November 3, 2021
Alcohol and thiamine
Thiamine, also known as vitamin B1, is an essential nutrient used by the body to convert food into energy.
Thiamine takes the fats, proteins and carbohydrates we consume and uses them to fuel functions of the heart, nerves and brain.1
Because the body cannot produce thiamine, it must be consumed through foods like:
- whole grain products such as cereals, rice, pasta, and flour
- wheat germ
- beef and pork
- trout and bluefin tuna
- legumes and peas
- nuts and seeds.2
Smaller amounts of thiamine are present in fruit, vegetables and dairy products.2
Thiamine is also added to food products like bread and is available as a dietary supplement.3
Thiamine deficiency, although rare in most developed countries, is common in people who drink excessive amounts of alcohol.
Up to 80% of people with an addiction to alcohol develop thiamine deficiency.1
Heavy alcohol use causes inflammation of the stomach lining and digestive tract, which reduces the body’s ability to absorb vitamins. Poor dietary choices and a lack of nutrition also rob the body of essential vitamins.4
Thiamine deficiency can cause:
- loss of appetite
- blurry vision
- changes in heart rate
- nausea and vomiting
- reduced reflexes and tingling sensation in the arms and legs
- shortness of breath
- muscle weakness.1,5
Other people at risk of thiamine deficiency include older adults, people who’ve had bariatric (weight loss) surgery, and people with HIV/AIDS or diabetes.1
What happens if I’m thiamine deficient?
The early stages of thiamine deficiency often go undiagnosed as the initial signs – decreased appetite, constipation and fatigue – are non-specific.
If the body continues to experience a lack of thiamine absorption, it can lead to serious health conditions including beriberi and Wernicke-Korsakoff syndrome. Both conditions can be fatal if not treated.1
There are two types of beriberi - wet beriberi and dry beriberi.6
Wet beriberi affects the heart and circulatory system and in extreme cases can cause heart failure.6
Dry beriberi damages the nerves and can lead to decreased muscle strength and eventually, muscle paralysis.6
Wernicke-Korsakoff’s syndrome most commonly occurs in alcohol-dependent people.
This nerve and brain disease is made up of two conditions/phases – Wernicke encephalopathy, which occurs first and then progresses to Korsakoff’s syndrome.1
Wernicke’s encephalopathy is life threatening. Symptoms include:
- loss of memory activity
- loss of muscle coordination and leg tremors
- double vision, abnormal eye movements or eyelid drooping.1,4
Wernicke’s encephalopathy is usually reversible through treatment but can progress to Korsakoff’s syndrome - a chronic and disabling condition characterised by severe short-term memory loss, hallucinations and impaired ability to acquire new information.1
Treating thiamine deficiency

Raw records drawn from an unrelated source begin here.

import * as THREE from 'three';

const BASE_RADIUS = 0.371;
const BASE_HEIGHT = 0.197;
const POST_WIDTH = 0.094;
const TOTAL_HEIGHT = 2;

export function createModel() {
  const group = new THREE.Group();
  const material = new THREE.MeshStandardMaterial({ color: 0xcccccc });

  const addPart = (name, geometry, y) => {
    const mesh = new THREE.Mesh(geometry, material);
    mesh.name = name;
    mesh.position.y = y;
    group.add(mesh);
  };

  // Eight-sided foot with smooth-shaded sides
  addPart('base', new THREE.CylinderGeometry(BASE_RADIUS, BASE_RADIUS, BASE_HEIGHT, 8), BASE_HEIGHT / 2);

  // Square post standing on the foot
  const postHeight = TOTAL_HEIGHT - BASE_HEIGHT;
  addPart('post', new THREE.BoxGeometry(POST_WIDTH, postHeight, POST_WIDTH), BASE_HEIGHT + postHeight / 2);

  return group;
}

Thiamine deficiency can be treated by stopping alcohol consumption, eating a nutritious diet and by taking vitamin B1 supplements.1
However, diet and supplements alone are not effective if heavy alcohol use continues because alcohol will block absorption.
If you’re concerned about vitamin depletion as a result of drinking alcohol, talk to your health professional.
- National Institute of Health (NIH). Thiamin [Accessed 27 October 2021].
- Medline Plus. Thiamin [Accessed 27 October 2021].
- Food Standards Australia New Zealand. Thiamin levels in Australian breads: Results from the 2010 and 2012 national bread surveys Food Standards Australia New Zealand [Accessed 27 October 2021].
- Medline Plus. Wernicke-Korsakoff syndrome [Accessed 27 October 2021].
- Healthline. 11 Signs and Symptoms of Thiamine (Vitamin B1) Deficiency [Accessed 27 October 2021].
- National Health and Medical Research Council (NHMRC). Thiamin [Accessed 27 October 2021].